(Document images with source code)

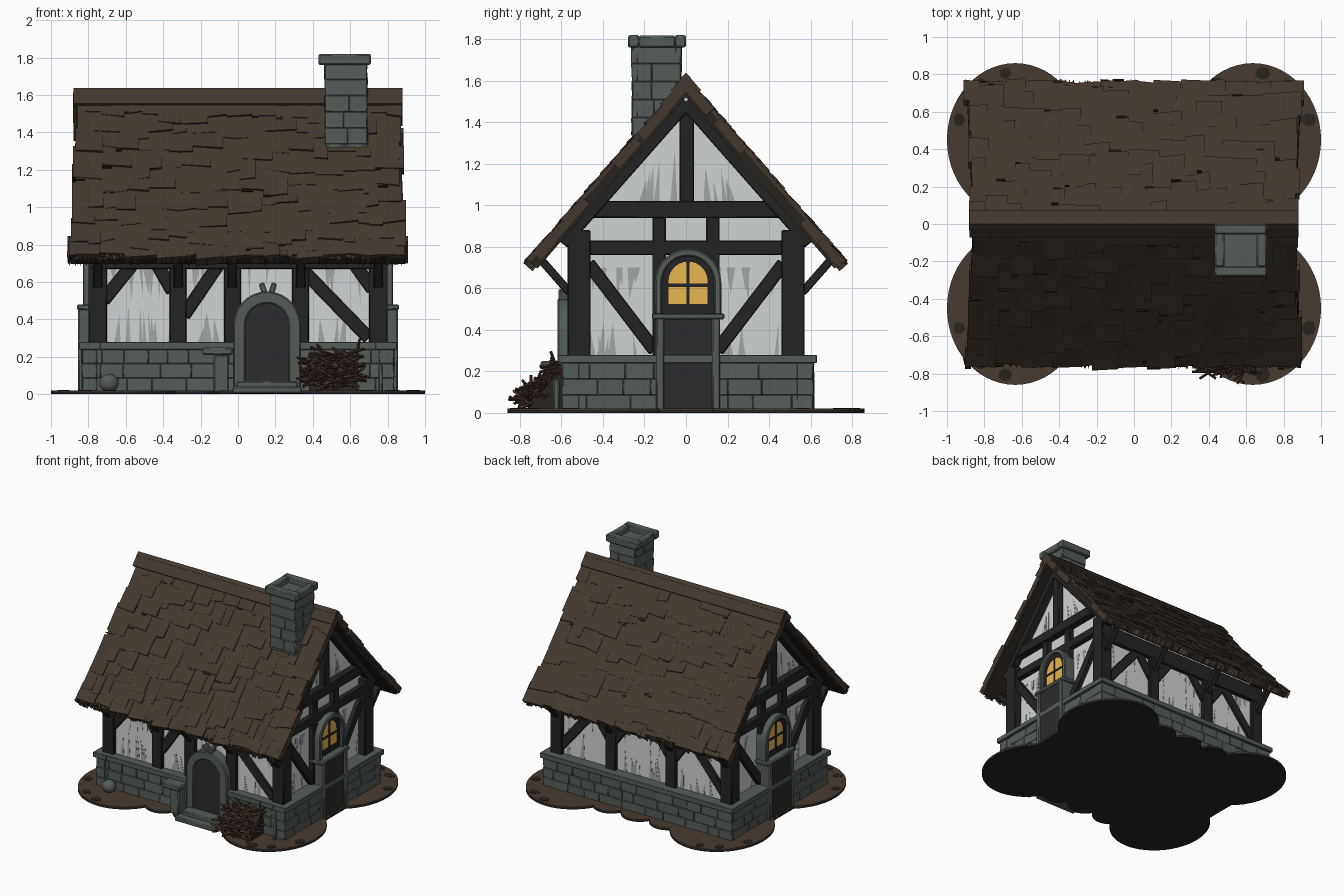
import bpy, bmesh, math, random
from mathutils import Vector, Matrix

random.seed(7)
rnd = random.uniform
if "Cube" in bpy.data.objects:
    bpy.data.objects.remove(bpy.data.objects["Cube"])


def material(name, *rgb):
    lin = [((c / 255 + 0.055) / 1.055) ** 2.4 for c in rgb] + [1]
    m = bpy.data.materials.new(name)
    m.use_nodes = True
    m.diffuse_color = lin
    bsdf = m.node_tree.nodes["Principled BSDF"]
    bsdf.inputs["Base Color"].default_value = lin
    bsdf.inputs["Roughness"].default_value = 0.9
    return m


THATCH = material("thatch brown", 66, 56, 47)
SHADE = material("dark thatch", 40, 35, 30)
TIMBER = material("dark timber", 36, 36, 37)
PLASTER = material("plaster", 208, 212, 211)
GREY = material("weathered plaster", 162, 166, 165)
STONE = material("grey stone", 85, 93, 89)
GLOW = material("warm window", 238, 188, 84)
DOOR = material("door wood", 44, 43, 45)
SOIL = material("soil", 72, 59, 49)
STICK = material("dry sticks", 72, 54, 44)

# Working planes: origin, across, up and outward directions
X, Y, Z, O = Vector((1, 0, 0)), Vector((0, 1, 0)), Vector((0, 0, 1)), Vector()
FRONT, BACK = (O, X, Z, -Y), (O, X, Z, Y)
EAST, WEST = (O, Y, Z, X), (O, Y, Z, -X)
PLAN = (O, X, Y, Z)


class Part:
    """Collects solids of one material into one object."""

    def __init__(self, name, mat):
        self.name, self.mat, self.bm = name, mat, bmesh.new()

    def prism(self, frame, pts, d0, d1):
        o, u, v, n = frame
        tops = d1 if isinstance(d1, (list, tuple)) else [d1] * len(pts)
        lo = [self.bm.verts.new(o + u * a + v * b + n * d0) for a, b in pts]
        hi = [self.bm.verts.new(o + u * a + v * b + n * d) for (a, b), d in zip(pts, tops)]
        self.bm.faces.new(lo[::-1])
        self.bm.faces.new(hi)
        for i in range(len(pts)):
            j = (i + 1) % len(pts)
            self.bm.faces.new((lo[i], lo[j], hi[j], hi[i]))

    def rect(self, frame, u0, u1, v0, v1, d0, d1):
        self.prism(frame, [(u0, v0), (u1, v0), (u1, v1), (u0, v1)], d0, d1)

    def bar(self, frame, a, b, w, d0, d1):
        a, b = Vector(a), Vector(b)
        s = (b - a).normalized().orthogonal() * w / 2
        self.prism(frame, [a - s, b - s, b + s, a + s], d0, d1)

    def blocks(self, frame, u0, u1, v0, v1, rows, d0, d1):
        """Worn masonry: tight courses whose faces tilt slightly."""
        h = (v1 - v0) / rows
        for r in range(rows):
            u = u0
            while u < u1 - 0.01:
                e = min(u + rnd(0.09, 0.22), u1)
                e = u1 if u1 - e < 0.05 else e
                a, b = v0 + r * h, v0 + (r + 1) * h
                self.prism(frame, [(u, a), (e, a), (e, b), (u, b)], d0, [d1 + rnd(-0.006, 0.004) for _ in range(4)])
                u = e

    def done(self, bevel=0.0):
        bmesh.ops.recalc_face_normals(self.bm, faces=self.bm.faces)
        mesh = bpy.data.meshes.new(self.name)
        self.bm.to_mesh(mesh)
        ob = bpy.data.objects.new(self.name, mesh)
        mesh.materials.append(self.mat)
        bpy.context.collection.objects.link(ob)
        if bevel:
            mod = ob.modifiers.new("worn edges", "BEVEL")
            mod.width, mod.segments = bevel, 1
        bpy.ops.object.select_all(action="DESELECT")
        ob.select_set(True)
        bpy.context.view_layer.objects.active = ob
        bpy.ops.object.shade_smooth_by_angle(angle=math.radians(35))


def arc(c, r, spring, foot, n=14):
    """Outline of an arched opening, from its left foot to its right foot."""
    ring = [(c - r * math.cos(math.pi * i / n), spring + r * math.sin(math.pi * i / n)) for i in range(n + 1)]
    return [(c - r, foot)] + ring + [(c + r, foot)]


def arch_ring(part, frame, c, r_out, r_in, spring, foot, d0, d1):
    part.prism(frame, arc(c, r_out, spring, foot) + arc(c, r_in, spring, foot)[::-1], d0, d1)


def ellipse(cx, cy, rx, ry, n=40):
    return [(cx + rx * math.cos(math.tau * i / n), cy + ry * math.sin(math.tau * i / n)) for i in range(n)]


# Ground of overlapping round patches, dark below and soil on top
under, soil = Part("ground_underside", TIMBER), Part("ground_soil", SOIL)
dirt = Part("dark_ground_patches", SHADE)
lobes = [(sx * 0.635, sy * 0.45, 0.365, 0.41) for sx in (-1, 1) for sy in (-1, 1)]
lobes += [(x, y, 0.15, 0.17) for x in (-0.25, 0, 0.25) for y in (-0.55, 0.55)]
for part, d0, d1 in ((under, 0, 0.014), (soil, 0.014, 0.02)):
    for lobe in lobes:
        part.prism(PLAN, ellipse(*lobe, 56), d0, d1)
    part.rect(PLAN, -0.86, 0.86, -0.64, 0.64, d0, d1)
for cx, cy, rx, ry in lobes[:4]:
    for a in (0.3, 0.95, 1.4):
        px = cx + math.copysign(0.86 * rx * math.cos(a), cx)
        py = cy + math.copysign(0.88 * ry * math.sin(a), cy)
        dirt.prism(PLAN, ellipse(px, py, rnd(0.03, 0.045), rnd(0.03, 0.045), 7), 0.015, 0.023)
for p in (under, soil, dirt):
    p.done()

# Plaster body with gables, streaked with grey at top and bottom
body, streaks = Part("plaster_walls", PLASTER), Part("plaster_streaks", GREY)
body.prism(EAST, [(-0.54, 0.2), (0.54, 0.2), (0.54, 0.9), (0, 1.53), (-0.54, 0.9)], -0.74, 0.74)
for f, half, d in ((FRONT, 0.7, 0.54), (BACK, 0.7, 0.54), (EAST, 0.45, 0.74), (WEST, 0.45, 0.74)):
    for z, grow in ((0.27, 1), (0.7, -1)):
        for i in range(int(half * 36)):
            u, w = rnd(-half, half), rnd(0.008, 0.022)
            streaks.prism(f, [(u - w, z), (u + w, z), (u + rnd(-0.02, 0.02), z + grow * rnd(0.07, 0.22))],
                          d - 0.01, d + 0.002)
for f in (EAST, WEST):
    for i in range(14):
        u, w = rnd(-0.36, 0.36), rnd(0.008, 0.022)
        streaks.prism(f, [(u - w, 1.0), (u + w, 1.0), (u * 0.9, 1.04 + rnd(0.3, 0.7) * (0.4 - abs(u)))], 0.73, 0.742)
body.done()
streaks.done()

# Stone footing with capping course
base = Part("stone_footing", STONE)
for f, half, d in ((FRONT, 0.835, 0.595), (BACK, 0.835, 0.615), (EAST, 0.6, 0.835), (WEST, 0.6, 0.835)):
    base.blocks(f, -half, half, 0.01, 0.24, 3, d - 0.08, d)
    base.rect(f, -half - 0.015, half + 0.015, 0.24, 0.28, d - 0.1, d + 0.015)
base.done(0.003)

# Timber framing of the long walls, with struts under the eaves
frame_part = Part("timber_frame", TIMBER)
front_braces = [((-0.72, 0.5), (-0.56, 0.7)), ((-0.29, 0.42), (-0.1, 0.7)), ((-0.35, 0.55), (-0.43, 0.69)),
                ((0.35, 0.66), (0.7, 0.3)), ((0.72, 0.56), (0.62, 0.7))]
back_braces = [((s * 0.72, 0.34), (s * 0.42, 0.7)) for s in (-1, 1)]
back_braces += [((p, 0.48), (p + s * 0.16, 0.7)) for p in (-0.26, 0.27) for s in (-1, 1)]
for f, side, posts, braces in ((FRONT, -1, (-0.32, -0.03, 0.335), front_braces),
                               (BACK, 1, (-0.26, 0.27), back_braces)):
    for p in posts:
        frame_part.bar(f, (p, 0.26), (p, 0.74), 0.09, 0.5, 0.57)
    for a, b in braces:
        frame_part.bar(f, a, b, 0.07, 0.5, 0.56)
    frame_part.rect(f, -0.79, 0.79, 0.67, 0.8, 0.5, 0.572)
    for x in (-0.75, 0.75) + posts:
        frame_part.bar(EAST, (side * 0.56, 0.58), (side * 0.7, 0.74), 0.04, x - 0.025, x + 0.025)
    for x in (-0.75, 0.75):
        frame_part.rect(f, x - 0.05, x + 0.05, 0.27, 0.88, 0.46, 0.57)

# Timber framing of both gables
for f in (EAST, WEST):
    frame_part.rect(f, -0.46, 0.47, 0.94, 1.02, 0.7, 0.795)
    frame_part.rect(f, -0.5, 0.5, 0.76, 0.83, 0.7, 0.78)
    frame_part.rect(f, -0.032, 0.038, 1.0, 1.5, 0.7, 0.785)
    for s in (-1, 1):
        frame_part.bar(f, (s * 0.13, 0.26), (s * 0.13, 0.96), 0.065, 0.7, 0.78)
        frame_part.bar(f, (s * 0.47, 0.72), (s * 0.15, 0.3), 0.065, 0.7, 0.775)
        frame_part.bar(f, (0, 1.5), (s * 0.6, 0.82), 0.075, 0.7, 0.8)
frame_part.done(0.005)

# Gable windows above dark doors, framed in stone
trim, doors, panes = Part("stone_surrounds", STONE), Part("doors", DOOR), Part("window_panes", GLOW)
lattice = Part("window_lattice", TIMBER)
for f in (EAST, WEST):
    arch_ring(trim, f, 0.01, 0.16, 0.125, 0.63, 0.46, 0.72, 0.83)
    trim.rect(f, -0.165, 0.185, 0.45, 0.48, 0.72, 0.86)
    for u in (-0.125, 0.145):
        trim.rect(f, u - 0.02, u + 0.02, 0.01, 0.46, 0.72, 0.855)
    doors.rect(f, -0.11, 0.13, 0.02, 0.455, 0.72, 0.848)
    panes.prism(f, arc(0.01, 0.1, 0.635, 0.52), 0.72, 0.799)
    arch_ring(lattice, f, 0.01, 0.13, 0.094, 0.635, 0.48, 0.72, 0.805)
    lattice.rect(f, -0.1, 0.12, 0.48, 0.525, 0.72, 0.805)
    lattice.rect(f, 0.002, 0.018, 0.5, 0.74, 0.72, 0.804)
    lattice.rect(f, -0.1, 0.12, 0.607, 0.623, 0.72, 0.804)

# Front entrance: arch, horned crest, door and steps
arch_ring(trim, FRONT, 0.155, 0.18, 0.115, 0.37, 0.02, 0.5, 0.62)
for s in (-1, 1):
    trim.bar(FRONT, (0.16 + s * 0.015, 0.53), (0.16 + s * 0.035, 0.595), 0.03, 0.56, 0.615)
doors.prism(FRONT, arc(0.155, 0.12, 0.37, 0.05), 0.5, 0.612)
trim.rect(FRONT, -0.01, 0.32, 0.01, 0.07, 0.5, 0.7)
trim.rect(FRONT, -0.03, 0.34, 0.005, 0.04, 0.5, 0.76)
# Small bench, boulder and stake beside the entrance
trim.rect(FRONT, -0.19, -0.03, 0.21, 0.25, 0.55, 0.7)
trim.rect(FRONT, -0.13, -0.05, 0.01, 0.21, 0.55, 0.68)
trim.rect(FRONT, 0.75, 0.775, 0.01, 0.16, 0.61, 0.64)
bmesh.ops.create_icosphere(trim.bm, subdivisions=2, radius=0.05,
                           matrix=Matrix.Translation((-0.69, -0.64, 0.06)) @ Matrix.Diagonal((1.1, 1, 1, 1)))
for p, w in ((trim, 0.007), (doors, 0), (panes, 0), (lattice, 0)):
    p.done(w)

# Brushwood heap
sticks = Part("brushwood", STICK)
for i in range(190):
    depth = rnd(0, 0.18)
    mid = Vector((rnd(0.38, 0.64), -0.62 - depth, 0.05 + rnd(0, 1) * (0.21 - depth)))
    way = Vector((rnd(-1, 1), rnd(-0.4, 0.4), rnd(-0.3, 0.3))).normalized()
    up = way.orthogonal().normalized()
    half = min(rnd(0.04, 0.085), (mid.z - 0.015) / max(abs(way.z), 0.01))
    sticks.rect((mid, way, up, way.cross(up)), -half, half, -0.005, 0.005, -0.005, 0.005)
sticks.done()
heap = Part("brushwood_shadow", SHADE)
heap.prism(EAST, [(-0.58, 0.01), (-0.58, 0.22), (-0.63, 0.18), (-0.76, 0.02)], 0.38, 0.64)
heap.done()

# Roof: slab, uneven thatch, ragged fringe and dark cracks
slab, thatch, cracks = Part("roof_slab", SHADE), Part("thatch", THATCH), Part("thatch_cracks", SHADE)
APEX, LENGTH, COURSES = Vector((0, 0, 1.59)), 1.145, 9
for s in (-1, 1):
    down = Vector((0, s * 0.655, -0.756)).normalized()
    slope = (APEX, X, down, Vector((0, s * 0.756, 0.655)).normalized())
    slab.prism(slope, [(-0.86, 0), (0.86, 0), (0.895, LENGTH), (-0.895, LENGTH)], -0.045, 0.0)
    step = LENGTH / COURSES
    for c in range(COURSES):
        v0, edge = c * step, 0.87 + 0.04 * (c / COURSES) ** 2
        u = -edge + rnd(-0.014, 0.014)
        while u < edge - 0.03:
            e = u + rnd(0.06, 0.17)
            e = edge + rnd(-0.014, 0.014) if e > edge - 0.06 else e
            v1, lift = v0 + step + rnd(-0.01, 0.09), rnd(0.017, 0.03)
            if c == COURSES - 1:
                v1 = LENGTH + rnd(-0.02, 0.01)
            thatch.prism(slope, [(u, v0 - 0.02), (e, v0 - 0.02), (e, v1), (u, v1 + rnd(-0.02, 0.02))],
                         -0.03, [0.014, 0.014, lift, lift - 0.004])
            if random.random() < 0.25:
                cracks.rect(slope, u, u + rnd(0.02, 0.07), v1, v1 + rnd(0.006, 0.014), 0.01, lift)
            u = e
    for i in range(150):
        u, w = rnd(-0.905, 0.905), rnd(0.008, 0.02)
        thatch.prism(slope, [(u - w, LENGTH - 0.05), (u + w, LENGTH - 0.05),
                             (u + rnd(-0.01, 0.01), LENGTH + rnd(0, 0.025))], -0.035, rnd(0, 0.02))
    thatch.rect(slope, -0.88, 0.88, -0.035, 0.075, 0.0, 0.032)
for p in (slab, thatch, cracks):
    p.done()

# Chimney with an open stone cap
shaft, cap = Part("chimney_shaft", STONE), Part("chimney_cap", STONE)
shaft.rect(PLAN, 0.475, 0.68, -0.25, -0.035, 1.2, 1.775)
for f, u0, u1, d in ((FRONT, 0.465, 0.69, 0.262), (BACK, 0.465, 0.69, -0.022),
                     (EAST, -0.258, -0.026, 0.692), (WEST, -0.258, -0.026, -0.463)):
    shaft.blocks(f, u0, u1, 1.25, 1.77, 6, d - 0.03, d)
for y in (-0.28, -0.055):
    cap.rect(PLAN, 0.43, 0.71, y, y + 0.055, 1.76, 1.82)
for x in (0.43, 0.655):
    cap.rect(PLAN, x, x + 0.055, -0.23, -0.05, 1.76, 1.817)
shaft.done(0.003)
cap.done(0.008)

▶ **TASK ITEM**
There is a run of lines above from the one with "0.9)], -0.74, 0.74)" to the one with "frame_part.rect(f, -0.032, 0.038, 1.0, 1.5, 0.7, 0.785)"; print exactly that run, both ends included, and nothing else.

▶ **RESPONSE TO THIS EXERCISE**
body.prism(EAST, [(-0.54, 0.2), (0.54, 0.2), (0.54, 0.9), (0, 1.53), (-0.54, 0.9)], -0.74, 0.74)
for f, half, d in ((FRONT, 0.7, 0.54), (BACK, 0.7, 0.54), (EAST, 0.45, 0.74), (WEST, 0.45, 0.74)):
    for z, grow in ((0.27, 1), (0.7, -1)):
        for i in range(int(half * 36)):
            u, w = rnd(-half, half), rnd(0.008, 0.022)
            streaks.prism(f, [(u - w, z), (u + w, z), (u + rnd(-0.02, 0.02), z + grow * rnd(0.07, 0.22))],
                          d - 0.01, d + 0.002)
for f in (EAST, WEST):
    for i in range(14):
        u, w = rnd(-0.36, 0.36), rnd(0.008, 0.022)
        streaks.prism(f, [(u - w, 1.0), (u + w, 1.0), (u * 0.9, 1.04 + rnd(0.3, 0.7) * (0.4 - abs(u)))], 0.73, 0.742)
body.done()
streaks.done()

# Stone footing with capping course
base = Part("stone_footing", STONE)
for f, half, d in ((FRONT, 0.835, 0.595), (BACK, 0.835, 0.615), (EAST, 0.6, 0.835), (WEST, 0.6, 0.835)):
    base.blocks(f, -half, half, 0.01, 0.24, 3, d - 0.08, d)
    base.rect(f, -half - 0.015, half + 0.015, 0.24, 0.28, d - 0.1, d + 0.015)
base.done(0.003)

# Timber framing of the long walls, with struts under the eaves
frame_part = Part("timber_frame", TIMBER)
front_braces = [((-0.72, 0.5), (-0.56, 0.7)), ((-0.29, 0.42), (-0.1, 0.7)), ((-0.35, 0.55), (-0.43, 0.69)),
                ((0.35, 0.66), (0.7, 0.3)), ((0.72, 0.56), (0.62, 0.7))]
back_braces = [((s * 0.72, 0.34), (s * 0.42, 0.7)) for s in (-1, 1)]
back_braces += [((p, 0.48), (p + s * 0.16, 0.7)) for p in (-0.26, 0.27) for s in (-1, 1)]
for f, side, posts, braces in ((FRONT, -1, (-0.32, -0.03, 0.335), front_braces),
                               (BACK, 1, (-0.26, 0.27), back_braces)):
    for p in posts:
        frame_part.bar(f, (p, 0.26), (p, 0.74), 0.09, 0.5, 0.57)
    for a, b in braces:
        frame_part.bar(f, a, b, 0.07, 0.5, 0.56)
    frame_part.rect(f, -0.79, 0.79, 0.67, 0.8, 0.5, 0.572)
    for x in (-0.75, 0.75) + posts:
        frame_part.bar(EAST, (side * 0.56, 0.58), (side * 0.7, 0.74), 0.04, x - 0.025, x + 0.025)
    for x in (-0.75, 0.75):
        frame_part.rect(f, x - 0.05, x + 0.05, 0.27, 0.88, 0.46, 0.57)

# Timber framing of both gables
for f in (EAST, WEST):
    frame_part.rect(f, -0.46, 0.47, 0.94, 1.02, 0.7, 0.795)
    frame_part.rect(f, -0.5, 0.5, 0.76, 0.83, 0.7, 0.78)
    frame_part.rect(f, -0.032, 0.038, 1.0, 1.5, 0.7, 0.785)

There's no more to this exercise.